 In another email Roger wrote me describing the former, measuring music, he used the word ‘plastic.’ By using that word, familiar within the lexicon of sculptural description, I suspect Roger is setting up a parallel between a synthetic means of measuring affect, and synthetic sculptural materials.

For me, plastic can also denote invention, rather than documentation, in any field of artistic production. However if we move from sculpture to the practice of writing, this might mean telling a story. Fiction is of course a way of processing life through re-staging. I am not suggesting that its status as an address of emotions or ideas is at stake. However, I find it relevant to this show, and to my friendship with Roger, that I have recently found it almost impossible to reconfigure conversations or people in my life to storylines and characters in a fiction.

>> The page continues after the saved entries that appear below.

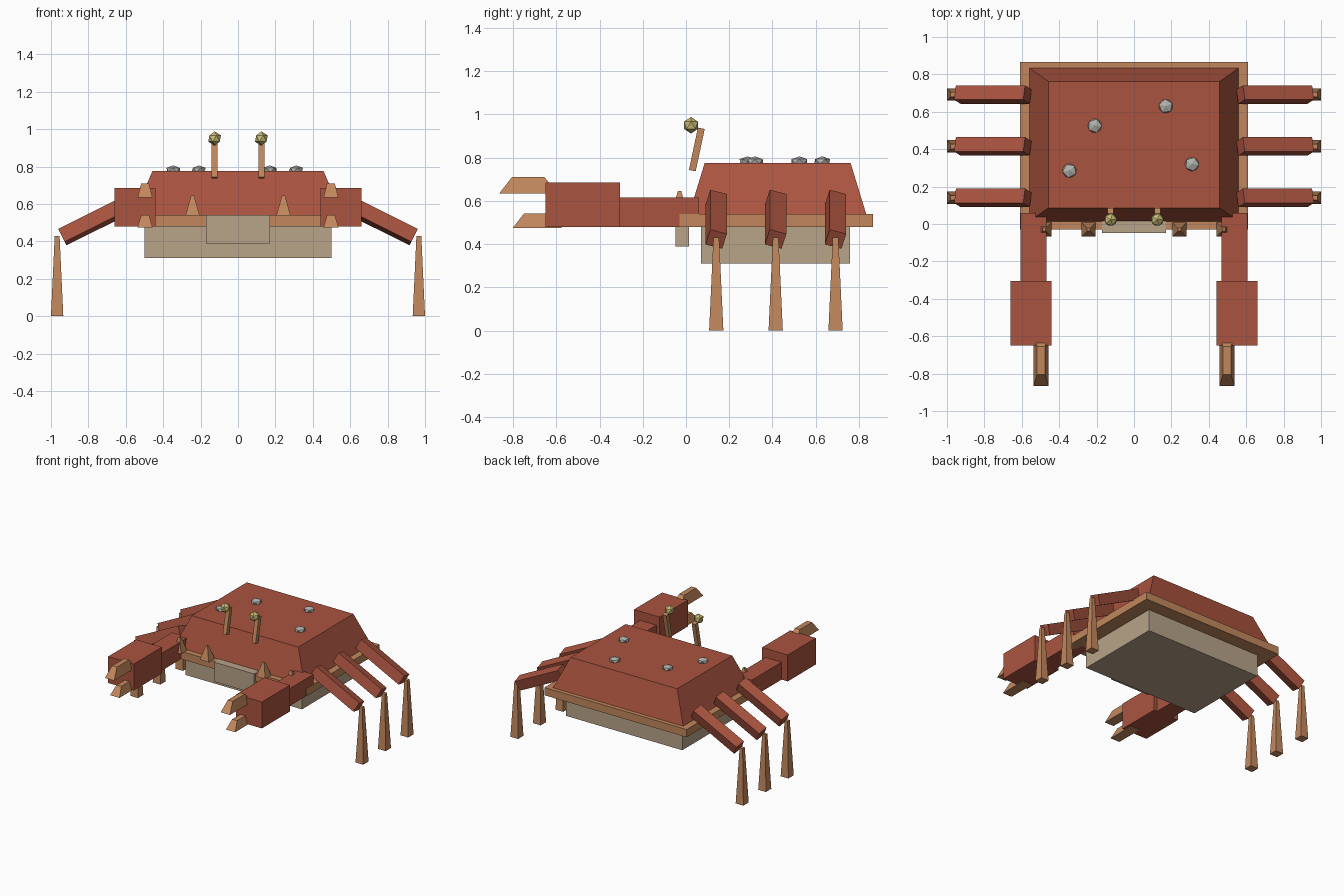
import bpy, bmesh, math
from mathutils import Matrix, Vector

if "Cube" in bpy.data.objects:
    bpy.data.objects.remove(bpy.data.objects["Cube"])


def material(name, rgb):
    m = bpy.data.materials.new(name)
    m.diffuse_color = (*rgb, 1)
    m.use_nodes = True
    m.node_tree.nodes["Principled BSDF"].inputs["Base Color"].default_value = m.diffuse_color
    return m


RED = material("shell red", (0.40, 0.088, 0.050))
TAN = material("rim tan", (0.54, 0.245, 0.11))
BELLY = material("belly beige", (0.48, 0.37, 0.25))
EYE = material("eye yellow", (0.58, 0.50, 0.18))
GREY = material("barnacle grey", (0.44, 0.44, 0.42))


def finish(name, bm, mat):
    bmesh.ops.recalc_face_normals(bm, faces=bm.faces)
    mesh = bpy.data.meshes.new(name)
    bm.to_mesh(mesh)
    bm.free()
    mesh.materials.append(mat)
    ob = bpy.data.objects.new(name, mesh)
    bpy.context.collection.objects.link(ob)
    return ob


def block(name, mat, center, bottom, top, height, rot=None):
    """Box or frustum: bottom and top are (x, y) sizes, centred on center."""
    bm = bmesh.new()
    bmesh.ops.create_cube(bm, size=1)
    m = Matrix.Translation(center) @ (rot or Matrix.Identity(4))
    for v in bm.verts:
        size = top if v.co.z > 0 else bottom
        v.co = m @ Vector((v.co.x * size[0], v.co.y * size[1], v.co.z * height))
    return finish(name, bm, mat)


def span(name, mat, x, y, z):
    """Straight box from its extents."""
    c = [(a + b) / 2 for a, b in (x, y, z)]
    s = (x[1] - x[0], y[1] - y[0])
    return block(name, mat, c, s, s, z[1] - z[0])


def ball(name, mat, center, scale, turn=0):
    bm = bmesh.new()
    bmesh.ops.create_icosphere(bm, subdivisions=1, radius=1)
    m = (Matrix.Translation(center) @ Matrix.Rotation(turn, 4, 'Z')
         @ Matrix.Diagonal((*scale, 1)))
    bm.transform(m)
    return finish(name, bm, mat)


# Body
block("shell", RED, (0, 0.424, 0.657), (1.12, 0.82), (0.915, 0.675), 0.237)
span("shell_rim", TAN, (-0.61, 0.61), (-0.03, 0.865), (0.48, 0.54))
span("belly", BELLY, (-0.5, 0.5), (0.07, 0.76), (0.31, 0.48))
span("face_plate", BELLY, (-0.17, 0.17), (-0.048, 0.015), (0.39, 0.542))

# Barnacles on the shell top
for i, (x, y) in enumerate([(-0.21, 0.525), (0.17, 0.63), (-0.345, 0.285), (0.31, 0.32)]):
    ball(f"barnacle_{i + 1}", GREY, (x, y, 0.783), (0.042, 0.042, 0.023), i * 0.4)

for s, side in ((-1, "left"), (1, "right")):
    # Claw arm, hand and pincers
    xs = sorted((s * 0.468, s * 0.607))
    span(f"claw_arm_{side}", RED, xs, (-0.31, 0.06), (0.48, 0.615))
    xs = sorted((s * 0.44, s * 0.66))
    span(f"claw_hand_{side}", RED, xs, (-0.65, -0.305), (0.48, 0.685))
    block(f"upper_pincer_{side}", TAN, (s * 0.497, -0.73, 0.672),
          (0.08, 0.27), (0.042, 0.15), 0.077)
    block(f"lower_pincer_{side}", TAN, (s * 0.497, -0.688, 0.508),
          (0.08, 0.226), (0.042, 0.125), 0.065)

    # Rim spikes
    for i, x in enumerate((0.243, 0.48)):
        block(f"rim_spike_{side}_{i + 1}", TAN, (s * x, -0.03, 0.592),
              (0.076, 0.076), (0.016, 0.016), 0.106)

    # Eye on a leaning stalk
    block(f"eye_stalk_{side}", TAN, (s * 0.125, 0.05, 0.838), (0.032, 0.032),
          (0.032, 0.032), 0.2, Matrix.Rotation(math.radians(-12), 4, 'X'))
    ball(f"eye_{side}", EYE, (s * 0.125, 0.023, 0.95), (0.038,) * 3)

    # Three jointed legs
    slope = (Matrix.Rotation(s * math.radians(26.5), 4, 'Y')
             @ Matrix.Rotation(math.radians(-16), 4, 'X'))
    for i, y in enumerate((0.14, 0.415, 0.692)):
        block(f"upper_leg_{side}_{i + 1}", RED, (s * 0.755, y, 0.515),
              (0.413, 0.08), (0.413, 0.08), 0.08, slope)
        block(f"lower_leg_{side}_{i + 1}", TAN, (s * 0.967, y, 0.215),
              (0.066, 0.066), (0.026, 0.026), 0.43)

Telling stories used to be my preferred medium. But I’ve lost that ability these past couple of years. Maybe the phase will pass, but right now I am only able to talk about myself, directly, as if an auto-documentarian. Using the first person in reference not to an invented storyteller, no matter how thinly veiled the disguise, but to me, Mary, Roger’s friend.

 And that’s why you are reading this, because I am Roger’s friend, and he asked me to write a press release for this show in Berlin. After I accepted, we exchanged thoughts about what I could do, and we settled on a story, because that’s what I am normally good at. Yet, after all my time-wasting this afternoon, and then reading Roger’s thoughts about the show, I kept coming back to an incredible email he sent me last week, which restarted our friendship after a few years break.

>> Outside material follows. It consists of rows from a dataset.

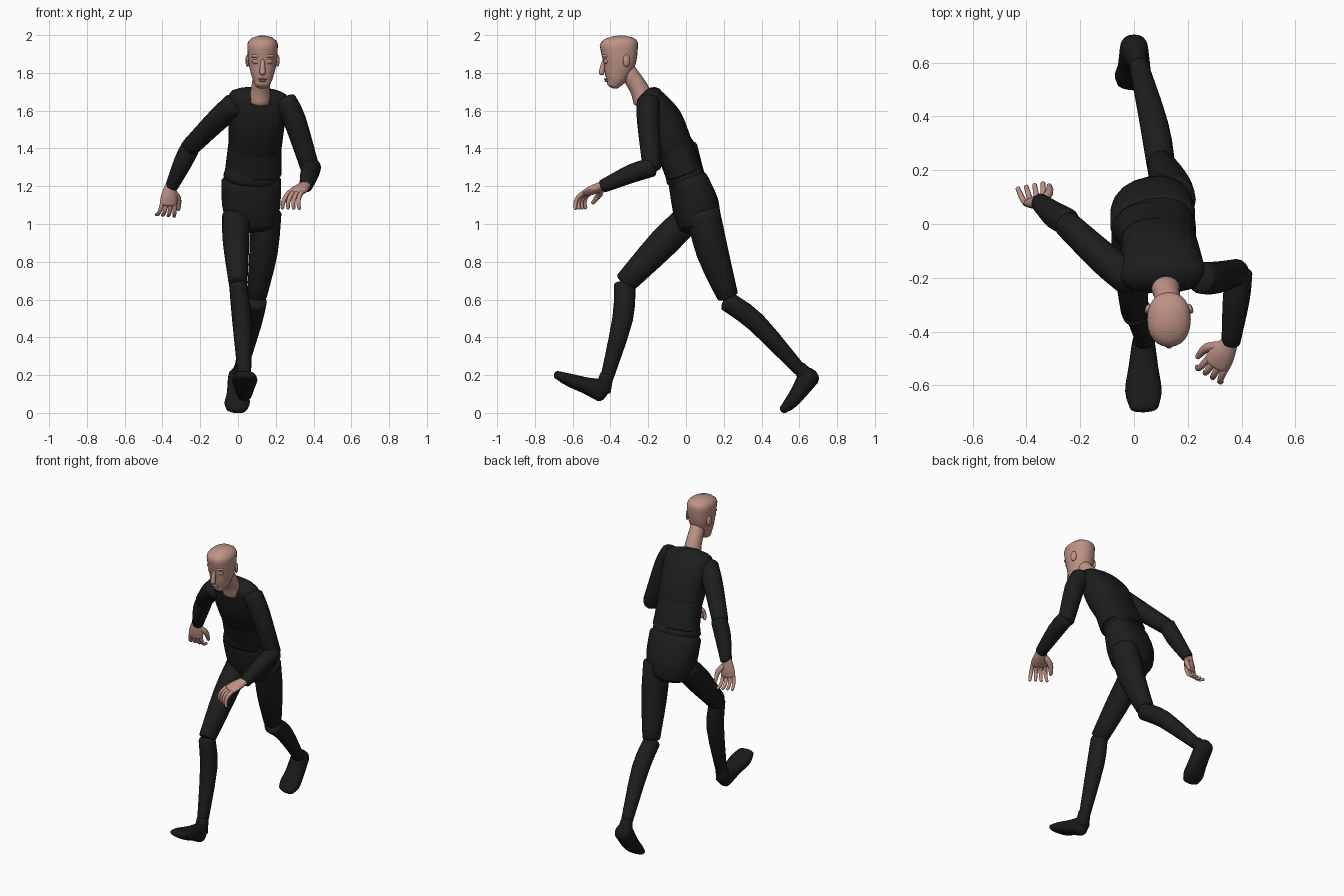
import bpy, bmesh
from math import cos, sin, pi, copysign
from mathutils import Vector

default_cube = bpy.data.objects.get("Cube")
if default_cube:
    bpy.data.objects.remove(default_cube)


def material(name, red, green, blue):
    mat = bpy.data.materials.new(name)
    mat.use_nodes = True
    mat.diffuse_color = (red, green, blue, 1)
    shader = mat.node_tree.nodes["Principled BSDF"]
    shader.inputs["Base Color"].default_value = (red, green, blue, 1)
    return mat


SKIN = material("skin", .52, .29, .24)
CLOTH = material("black_cloth", .012, .012, .012)
SHOE = material("black_shoe", .01, .01, .01)
parts = []


def finish(mesh_builder, name, mat):
    bmesh.ops.recalc_face_normals(mesh_builder, faces=mesh_builder.faces[:])
    mesh = bpy.data.meshes.new(name)
    mesh_builder.to_mesh(mesh)
    mesh_builder.free()
    mesh.materials.append(mat)
    part = bpy.data.objects.new(name, mesh)
    bpy.context.collection.objects.link(part)
    parts.append(part)
    return part


def smooth_path(keys, steps=3):
    """Spline through the key sections, position and size together."""
    path = []
    for i in range(len(keys) - 1):
        before, start = keys[max(i - 1, 0)], keys[i]
        end, after = keys[i + 1], keys[min(i + 2, len(keys) - 1)]
        for step in range(steps):
            t = step / steps
            leave, arrive = (end - before) / 2, (after - start) / 2
            bend = (end - start) * 3 - leave * 2 - arrive
            settle = (start - end) * 2 + leave + arrive
            path.append(start + leave * t + bend * t * t + settle * t ** 3)
    return path + [keys[-1]]


def body(name, mat, *keys, side=(1, 0, 0), sides=16, power=2, dome=.4):
    """Skin a part through sections (x, y, z, half width[, half depth])."""
    path = smooth_path([Vector((*key[:4], key[-1])) for key in keys])
    sections = []
    for i, point in enumerate(path):
        ahead, behind = path[min(i + 1, len(path) - 1)], path[max(i - 1, 0)]
        tangent = (Vector(ahead[:3]) - Vector(behind[:3])).normalized()
        sections.append((Vector(point[:3]), tangent, point[3], point[4]))

    # Rounded ends
    def cap(section, sign):
        centre, tangent, width, depth = section
        rise = tangent * sign * dome * min(width, depth)
        return [(centre + rise * sin(turn), tangent, width * cos(turn), depth * cos(turn))
                for turn in (pi / 8, pi / 4, pi * .42)]

    sections = cap(sections[0], -1)[::-1] + sections + cap(sections[-1], 1)
    builder = bmesh.new()
    loops = []
    for centre, tangent, width, depth in sections:
        across = Vector(side)
        across = (across - tangent * across.dot(tangent)).normalized()
        outward = tangent.cross(across)
        loop = []
        for k in range(sides):
            turn = 2 * pi * k / sides
            u, v = (copysign(abs(f) ** (2 / power), f) for f in (cos(turn), sin(turn)))
            loop.append(builder.verts.new(centre + across * u * width + outward * v * depth))
        loops.append(loop)
    for lower, upper in zip(loops, loops[1:]):
        for k in range(sides):
            builder.faces.new((lower[k - 1], lower[k], upper[k], upper[k - 1]))
    builder.faces.new(loops[0])
    builder.faces.new(loops[-1])
    return finish(builder, name, mat)


def ball(name, mat, centre, size, turn=0):
    builder = bmesh.new()
    bmesh.ops.create_uvsphere(builder, u_segments=14, v_segments=9, radius=1)
    bmesh.ops.scale(builder, vec=size, verts=builder.verts)
    part = finish(builder, name, mat)
    part.location = centre
    part.rotation_euler.z = turn


# Torso leaning forward, hips twisted with the stride
twist = (1, .2, 0)
body("pelvis", CLOTH, (.07, .01, 1.23, .16, .1), (.07, .05, 1.1, .155, .12),
     (.075, .07, 1, .13, .11), side=twist, sides=20, power=2.4)
body("belt", CLOTH, (.07, 0, 1.24, .15, .1), (.08, -.02, 1.3, .14, .09),
     side=twist, sides=20, power=2.4)
body("waist", CLOTH, (.08, -.01, 1.27, .15, .1), (.09, -.07, 1.43, .14, .1),
     sides=20, power=2.4, dome=.1)
body("chest", CLOTH, (.09, -.06, 1.4, .14, .1), (.1, -.13, 1.55, .15, .11),
     (.11, -.19, 1.67, .16, .07), sides=20, power=2.4, dome=.7)

# Neck and head
middle = .13
body("neck", SKIN, (.115, -.225, 1.65, .058, .054), (.12, -.25, 1.72, .05),
     (middle, -.31, 1.81, .045))
body("head", SKIN, (middle, -.385, 1.74, .04, .036), (middle, -.37, 1.78, .057, .062),
     (middle, -.352, 1.86, .076, .088), (middle, -.355, 1.95, .081, .102),
     sides=24, power=2.2, dome=.6)
body("nose", SKIN, (middle, -.43, 1.88, .008), (middle, -.44, 1.84, .013),
     (middle, -.447, 1.8, .016), sides=10, dome=.8)
ball("upper_lip", SKIN, (middle, -.422, 1.767), (.024, .012, .005))
ball("lower_lip", SKIN, (middle, -.419, 1.757), (.02, .012, .006))
for label, sign in (("left", 1), ("right", -1)):
    eye, ear, turn = middle + sign * .034, middle + sign * .079, sign * .35
    ball(label + "_eyelid", SKIN, (eye, -.421, 1.862), (.022, .014, .016), turn)
    ball(label + "_brow", SKIN, (eye, -.428, 1.89), (.03, .013, .011), turn)
    ball(label + "_ear", SKIN, (ear, -.315, 1.865), (.01, .02, .033), turn)

# Arms: left swings forward, right swings back
body("left_upper_arm", CLOTH, (.25, -.2, 1.65, .06), (.3, -.2, 1.55, .06),
     (.38, -.18, 1.3, .05))
body("left_forearm", CLOTH, (.39, -.18, 1.3, .05), (.38, -.28, 1.27, .05),
     (.36, -.44, 1.2, .035))
body("right_upper_arm", CLOTH, (-.02, -.2, 1.63, .065), (-.11, -.13, 1.55, .06),
     (-.25, 0, 1.41, .05), side=(0, 0, 1))
body("right_forearm", CLOTH, (-.25, .01, 1.41, .05), (-.29, .03, 1.33, .05),
     (-.35, .08, 1.2, .035))


def hand(label, wrist, along, thumbward, palmward, scale=1.2):
    """Palm, four curling fingers and a thumb."""
    wrist, along = Vector(wrist), Vector(along).normalized()
    across = Vector(thumbward)
    across = (across - along * across.dot(along)).normalized()
    inward = along.cross(across)
    if inward.dot(Vector(palmward)) < 0:
        inward = -inward

    def at(reach, spread, lift, *size):
        offset = along * reach + across * spread + inward * lift
        return (*(wrist + offset * scale), *(radius * scale for radius in size))

    body(label + "_palm", SKIN, at(-.02, 0, 0, .024, .02), at(.04, 0, 0, .04, .021),
         at(.08, 0, 0, .042, .015), side=across, sides=12)
    for i, finger in enumerate(("index", "middle", "ring", "little")):
        spread = .032 - .021 * i
        reach, lift, keys = .08, 0, []
        for joint in range(4):
            keys.append(at(reach, spread * (1 + joint / 8), lift, .011 - joint / 1000))
            curl, bone = .3 + joint / 2, .032 - joint / 200
            reach += cos(curl) * bone
            lift += sin(curl) * bone
        body(f"{label}_{finger}_finger", SKIN, *keys, side=across, sides=8, dome=.9)
    body(label + "_thumb", SKIN, at(.015, .015, 0, .016), at(.05, .05, .02, .015),
         at(.1, .06, .04, .009), side=inward, sides=8, dome=.9)


hand("left", (.35, -.45, 1.2), (-.4, -.65, -.3), (-1, .5, 0), (0, 0, -1))
hand("right", (-.36, .08, 1.19), (-.1, .05, -1), (1, .2, 0), (0, 1, 0), 1.1)

# Legs: right strides forward, left pushes off behind
body("right_thigh", CLOTH, (-.01, .02, 1.04, .075), (-.01, -.12, .9, .07, .08),
     (0, -.32, .69, .05, .06), dome=.3)
body("right_shin", CLOTH, (0, -.325, .68, .047, .056), (.02, -.335, .5, .052, .055),
     (.035, -.42, .18, .034))
body("left_thigh", CLOTH, (.15, .09, 1.06, .08, .09), (.135, .14, .85, .075, .085),
     (.1, .22, .62, .053, .057), dome=.3)
body("left_shin", CLOTH, (.1, .22, .59, .053), (.075, .37, .48, .053),
     (.015, .6, .23, .035))

# Shoes with ankle collars
body("right_shoe", SHOE, (.035, -.45, .12, .044, .06), (.035, -.53, .145, .055, .044),
     (.035, -.62, .175, .068, .034), (.038, -.68, .2, .054, .022), power=2.3, dome=.9)
body("right_shoe_collar", SHOE, (.036, -.42, .2, .036), (.036, -.44, .12, .043))
body("left_shoe", SHOE, (0, .65, .19, .053, .057), (0, .59, .1, .06, .042),
     (-.005, .55, .05, .067, .034), (-.01, .52, .022, .055, .024), power=2.3, dome=.9)
body("left_shoe_collar", SHOE, (.015, .6, .24, .036), (0, .64, .19, .045))

# Smooth shading with sharp cuffs
bpy.ops.object.select_all(action='DESELECT')
for part in parts:
    part.select_set(True)
bpy.context.view_layer.objects.active = parts[0]
bpy.ops.object.shade_smooth_by_angle(angle=.8)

In this first message last week, Roger described his neighborhood, and scenes between families he observed at local restaurants. He managed to write what closeness looks like, and also what it feels like. And while he was relating scenes he watched at neighboring restaurant tables between parents with their children, it got me thinking that a friendship can have, not the same closeness as that which exists between family members, but an important status, a shape. It can be represented through staging, such as a dialogue, but more fundamentally, it has a feeling that I don’t think a plastic representation could achieve. There is something in it that has no word, just a shape that you feel rather than see or hear.

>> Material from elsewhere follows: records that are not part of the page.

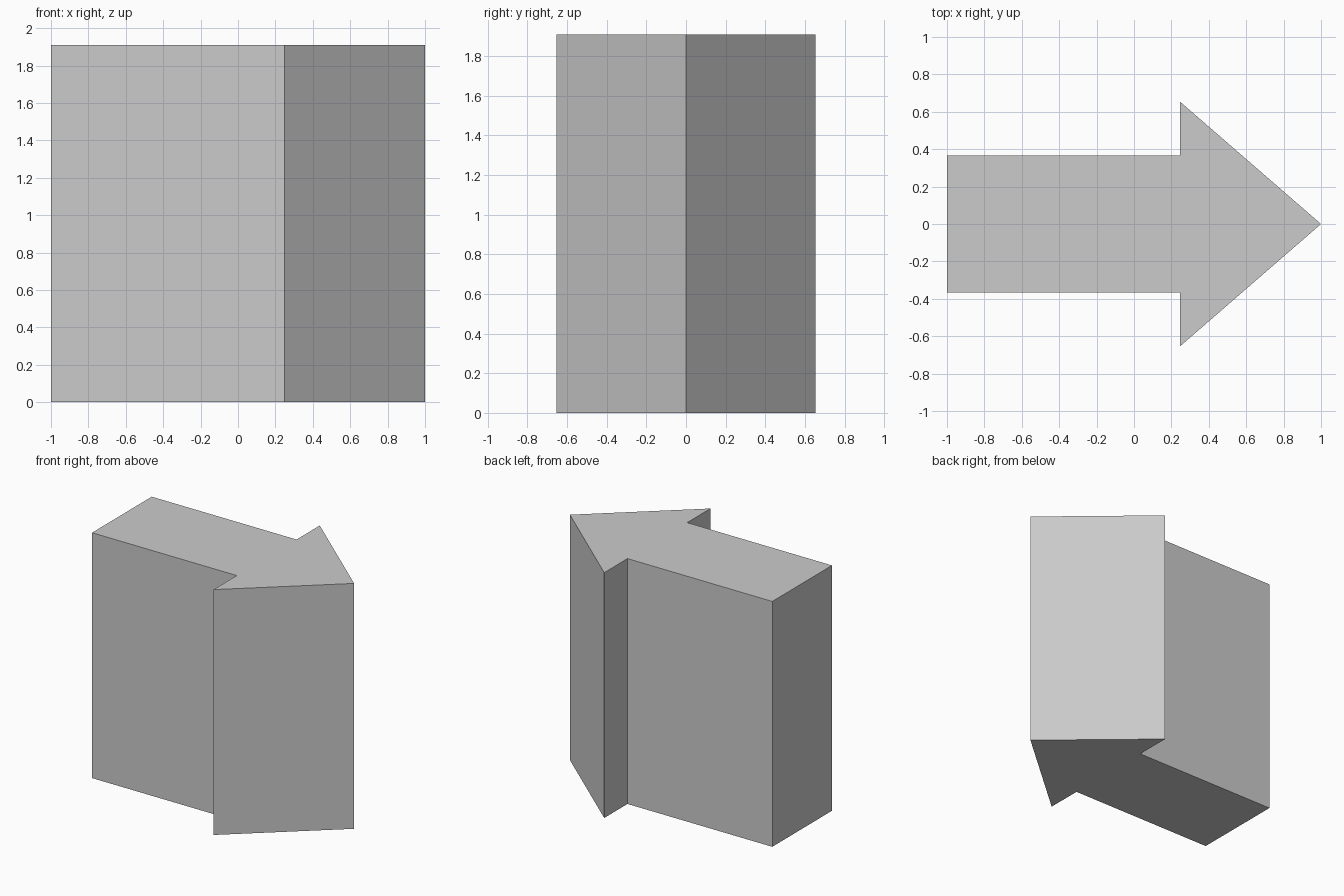
import bpy, bmesh

if "Cube" in bpy.data.objects:
    bpy.data.objects.remove(bpy.data.objects["Cube"])

HEIGHT = 1.91
# Upper half of the arrow outline, tail to head; mirrored across y = 0
half = [(-1.0, 0.367), (0.247, 0.367), (0.247, 0.653)]
outline = [(x, -y) for x, y in half] + [(1.0, 0.0)] + half[::-1]

# Arrow-shaped block: outline extruded upwards
bm = bmesh.new()
base = bm.faces.new([bm.verts.new((x, y, 0)) for x, y in outline])
top = bmesh.ops.extrude_face_region(bm, geom=[base], use_keep_orig=True)["geom"]
bmesh.ops.translate(bm, vec=(0, 0, HEIGHT),
                    verts=[g for g in top if isinstance(g, bmesh.types.BMVert)])
bmesh.ops.recalc_face_normals(bm, faces=bm.faces)

mesh = bpy.data.meshes.new("arrow_block")
bm.to_mesh(mesh)
bm.free()
bpy.context.collection.objects.link(bpy.data.objects.new("arrow_block", mesh))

 Often, it’s the only functional relationship you have in your life. And then, there are also times when you wish you could leave the friend behind and move on with someone else who really understands you. Or to hang out with your significant other, because they don’t have a significant other and this third-wheeling is cramping your style. Or that friend gets a significant other and never seems to be able to see you, making the single life feel even worse. Maybe you find cooler friends, friends who better-suit your shifting identity. It also happens that your friend might do the same to you, leaving you to hang out with new friends who are not nearly as good as the friend who left you. And every time your new friends say something they think is funny, you miss your old friend, because your old friend would have said it so much funnier.

Or you become a parent and your friend who is not a parent calls you to talk at one or two in the morning, and you’re standing there with your child in one arm and your friend’s voice coming out of the phone in your other hand, and you want to yell at your friend through the receiver “Grow the f*ck up! Who has time anymore for your romance problems at one or two in the morning? I haven’t slept properly in years, my adorable little Reason-for-Living just vomited all over my pyjamas. Unless you’re calling to help me find out why my child is ill on Answers.com, then why are we talking?” And the thing is, both your child and your friend legitimately need you at that moment; you choose your child because that’s your child, but your friend is still your friend, they’ve been there for you unconditionally when you yourself were at your most intolerable, and now they too need your insight and hugs about their feelings in the early hours of the morning.

 Which is basically the intensity of the everyday. And the friendships with a shape that fits our own shape, retain their sparkle through the vomit.